The most common Japanese sniper rifle of World War II was the Type 97, essentially a Type 38 Arisaka rifle with a 2.5x telescopic sight mounted to the side of the receiver. About 22,000 of them were made in total (a smaller number of Type 99 sniper rifles were also made). The scope on the Type 97 was zeroed at the factory, and had no external adjustments for windage or elevation. They were chambered for the 6.5x50SR Japanese cartridge, which produced virtually no smoke or flash from the long barrel of the Type or Type 97, making is a difficult rifle to spot (it also had a quite mild report relative to other contemporary weapons). Virtually all of these rifles in the US today have mismatched scopes, which generally means that they will not shoot to point of aim (this one’s windage is way off).
Questions in part I of today’s Q&A: 1:04 – What was Rollin White’s revolver like? 7:09 – Why did pan magazines disappear? 10:14 – Why no pointed pistol bullets? 13:24 – Funky rounds like Trounds […]

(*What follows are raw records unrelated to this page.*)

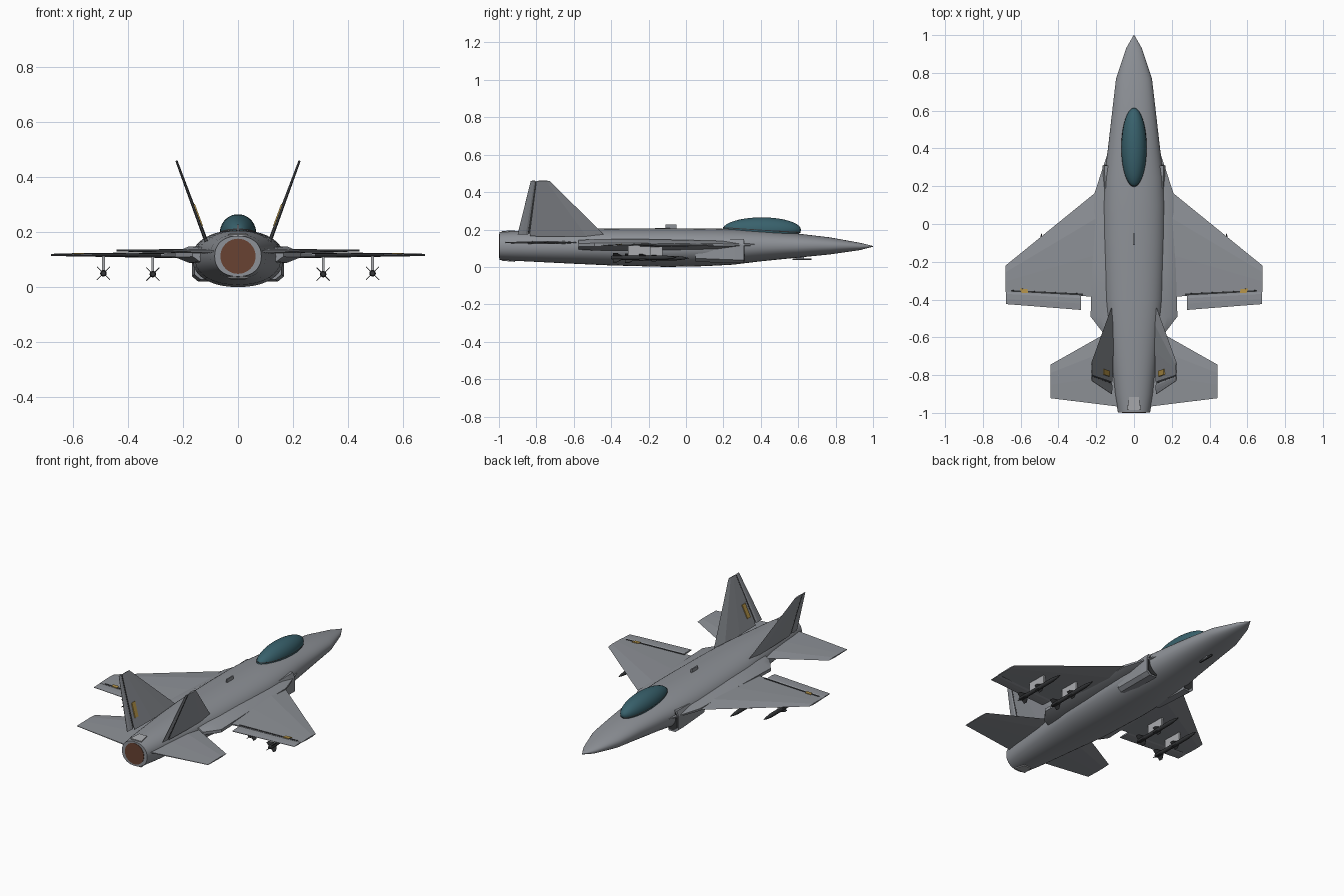
import bpy, bmesh, math
from mathutils import Vector, Matrix

if "Cube" in bpy.data.objects:
    bpy.data.objects.remove(bpy.data.objects["Cube"])


def material(name, rgb):
    m = bpy.data.materials.new(name)
    m.diffuse_color = (*rgb, 1)
    m.use_nodes = True
    m.node_tree.nodes["Principled BSDF"].inputs["Base Color"].default_value = m.diffuse_color
    return m


GREY = material("airframe grey", (0.27, 0.285, 0.31))
LIGHT = material("light grey", (0.40, 0.41, 0.43))
DARK = material("dark grey", (0.035, 0.037, 0.04))
TEAL = material("canopy teal", (0.04, 0.12, 0.15))
BROWN = material("burnt brown", (0.14, 0.055, 0.032))
YELLOW = material("marking yellow", (0.50, 0.32, 0.07))


def finish(name, bm, mat, smooth=None):
    bmesh.ops.recalc_face_normals(bm, faces=bm.faces)
    me = bpy.data.meshes.new(name)
    bm.to_mesh(me)
    bm.free()
    me.materials.append(mat)
    ob = bpy.data.objects.new(name, me)
    bpy.context.collection.objects.link(ob)
    if smooth:
        bpy.ops.object.select_all(action='DESELECT')
        ob.select_set(True)
        bpy.context.view_layer.objects.active = ob
        bpy.ops.object.shade_smooth_by_angle(angle=math.radians(smooth))
    return ob


def loft(name, rings, mat, smooth=None):
    """Skin equal-length rings of points and cap both ends."""
    bm = bmesh.new()
    vs = [[bm.verts.new(p) for p in r] for r in rings]
    n = len(vs[0])
    for a, b in zip(vs, vs[1:]):
        for i in range(n):
            bm.faces.new((a[i], a[(i + 1) % n], b[(i + 1) % n], b[i]))
    bm.faces.new(vs[0])
    bm.faces.new(vs[-1])
    return finish(name, bm, mat, smooth)


def foil(name, root, tip, t_root, t_tip, mat=GREY):
    """Wing-like panel; root and tip are (leading, trailing) point pairs."""
    r0, r1, t0, t1 = [Vector(p) for p in (*root, *tip)]
    n = (r1 - r0).cross(t0 - r0).normalized()
    section = [(0, 0), (.25, .5), (.6, .45), (1, .15), (1, -.15), (.6, -.45), (.25, -.5)]
    ring = lambda a, b, t: [a.lerp(b, u) + n * (h * t) for u, h in section]
    return loft(name, [ring(r0, r1, t_root), ring(t0, t1, t_tip)], mat)


def box(name, lo, hi, mat):
    rect = lambda y: [(lo[0], y, lo[2]), (hi[0], y, lo[2]), (hi[0], y, hi[2]), (lo[0], y, hi[2])]
    return loft(name, [rect(lo[1]), rect(hi[1])], mat)


def plate(name, corners, t, mat):
    p = [Vector(c) for c in corners]
    n = (p[1] - p[0]).cross(p[2] - p[0]).normalized() * t / 2
    return loft(name, [[v - n for v in p], [v + n for v in p]], mat)


def circle(cx, y, cz, r, n=16):
    return [(cx + r * math.cos(2 * math.pi * i / n), y, cz + r * math.sin(2 * math.pi * i / n)) for i in range(n)]


# Fuselage: y, half width, bottom, top
stations = [(1, .002, .108, .112), (.93, .042, .09, .129), (.77, .095, .067, .158), (.6, .115, .05, .178),
            (.4, .138, .03, .195), (.25, .158, .012, .203), (.1, .167, .004, .206), (-.1, .166, 0, .207),
            (-.4, .157, .008, .206), (-.6, .135, .017, .205), (-.9, .102, .032, .192), (-.998, .085, .038, .186)]
rings = []
for y, w, zb, zt in stations:
    e = 2 / 2.2
    ring = []
    for i in range(40):
        c, s = math.cos(i * math.pi / 20), math.sin(i * math.pi / 20)
        ring.append((w * math.copysign(abs(c) ** e, c), y,
                     (zb + zt) / 2 + (zt - zb) / 2 * math.copysign(abs(s) ** e, s)))
    rings.append(ring)
loft("fuselage", rings, GREY, 35)

# Exhaust disc and its upper and lower panels
loft("exhaust", [circle(0, -.99, .112, .064, 32), circle(0, -1, .112, .064, 32)], BROWN)
for nm, z0, z1 in (("upper_tail_panel", .193, .189), ("lower_tail_panel", .030, .036)):
    plate(nm, [(-.025, -.915, z0), (.025, -.915, z0), (.037, -.985, z1), (-.037, -.985, z1)], .006, LIGHT)

# Canopy with a thin dark sill
bm = bmesh.new()
bmesh.ops.create_uvsphere(bm, u_segments=32, v_segments=20, radius=1,
                          matrix=Matrix.Translation((0, .405, .198)) @ Matrix.Diagonal((.066, .21, .067, 1)))
finish("canopy", bm, TEAL, 40)
sill = [[((.063 + r * math.cos(b)) * math.cos(a), .405 + (.204 + r * math.cos(b)) * math.sin(a),
          .197 - .012 * math.sin(a) + r * math.sin(b))
         for b in [k * math.pi / 3 for k in range(6)] for r in [.004]]
        for a in [i * math.pi / 20 for i in range(41)]]
loft("canopy_sill_a", sill, DARK, 60)
loft("canopy_sill_b", [[(x, .81 - y, z + 2 * .012 * (y - .405) / .204) for x, y, z in r] for r in sill], DARK, 60)

# Small aerials
box("spine_aerial", (-.004, -.11, .195), (.004, -.05, .227), GREY)
box("chin_aerial", (-.004, .57, .036), (.004, .67, .046), DARK)
box("chin_aerial_mount", (-.003, .59, .04), (.003, .63, .065), GREY)

for s, side in ((-1, "left"), (1, "right")):
    # Blended strake between body and wing
    strake = []
    for y, x, h in ((.42, .125, .006), (.16, .21, .022), (-.2, .22, .03), (-.49, .23, .03), (-.575, .165, .025)):
        strake.append([(s * .08, y, .118 + h), (s * (x * .6 + .04), y, .118 + h), (s * x, y, .118 + h * .3),
                       (s * x, y, .118 - h * .3), (s * (x * .6 + .04), y, .118 - h), (s * .08, y, .118 - h)])
    loft(side + "_strake", strake, GREY, 30)

    # Air intake lip with dark opening
    lip = lambda y, g: [(s * x, y, z) for x, z in
                        ((.10, .02 + g), (.145 - g, .02 + g), (.167 - g, .038 + g),
                         (.167 - g, .12), (.155 - g, .15 - g), (.10, .15 - g))]
    loft(side + "_intake", [lip(.05, .008), lip(.26, 0), lip(.31, 0)], GREY)
    loft(side + "_intake_opening", [lip(.30, .009), lip(.313, .009)], DARK)

    # Main wing, flap, hinge line and marking
    foil(side + "_wing", ((s * .15, .21, .117), (s * .15, -.388, .117)),
         ((s * .68, -.22, .117), (s * .68, -.36, .117)), .026, .008)
    foil(side + "_flap", ((s * .28, -.372, .116), (s * .28, -.455, .116)),
         ((s * .677, -.352, .116), (s * .677, -.424, .116)), .010, .006)
    plate(side + "_flap_hinge", [(s * .27, -.378, .1195), (s * .65, -.358, .1175),
                                 (s * .65, -.35, .1185), (s * .27, -.368, .1205)], .006, DARK)
    plate(side + "_wing_marking", [(s * .56, -.366, .120), (s * .595, -.364, .120),
                                   (s * .605, -.342, .121), (s * .565, -.344, .121)], .006, YELLOW)

    # Tailplane
    foil(side + "_tailplane", ((s * .08, -.54, .13), (s * .08, -.967, .13)),
         ((s * .443, -.745, .133), (s * .443, -.922, .133)), .018, .007)

    # Canted fin with rudder, seam and marking
    P = lambda y, z: (s * (.117 + (z - .17) * .37), y, z)
    foil(side + "_fin", (P(-.43, .165), P(-.835, .165)), (P(-.73, .46), P(-.80, .46)), .014, .008)
    foil(side + "_rudder", (P(-.842, .175), P(-.90, .175)), (P(-.804, .46), P(-.83, .46)), .010, .006)
    plate(side + "_rudder_seam", [P(-.833, .18), P(-.845, .18), P(-.806, .455), P(-.798, .455)], .004, DARK)
    Q = lambda y, z: (P(y, z)[0] - s * .005, y, z + .002)
    plate(side + "_fin_marking", [Q(-.808, .22), Q(-.778, .22), Q(-.768, .30), Q(-.798, .30)], .006, YELLOW)

    # Missiles on pylons
    for tag, x, nose, z in (("inner", .31, .015, .047), ("outer", .49, -.05, .05)):
        nm = f"{side}_{tag}_"
        cx = s * x
        prof = [(0, .001), (.025, .007), (.07, .012), (.34, .012), (.35, .008)]
        loft(nm + "missile", [circle(cx, nose - d, z, r, 12) for d, r in prof], DARK, 40)
        for k in range(4):
            a = math.pi / 4 + k * math.pi / 2
            ray = lambda d, r: (cx + r * math.cos(a), nose - d, z + r * math.sin(a))
            for part, d, c, h in (("tail_fin", .285, .055, .034), ("mid_fin", .15, .05, .024)):
                plate(f"{nm}{part}_{k + 1}", [ray(d, .008), ray(d + c * .6, h), ray(d + c, h), ray(d + c, .008)],
                      .003, DARK)
        box(nm + "pylon", (cx - .005, nose - .26, z + .008), (cx + .005, nose - .14, .113), LIGHT)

Canaidna inspecting Jap type 96 at Kiska Aug 1943 I believe this is a Canadian solider on the island of Kiska in the Aleutians, inspecting a Japanese Type 96 machine gun.
The woman at the front right has a Winchester 1895, almost certainly of Russian contract origin in 7.62x54R. The others appear to have Type 30 Arisaka rifles, which would have been sold to Russia by […]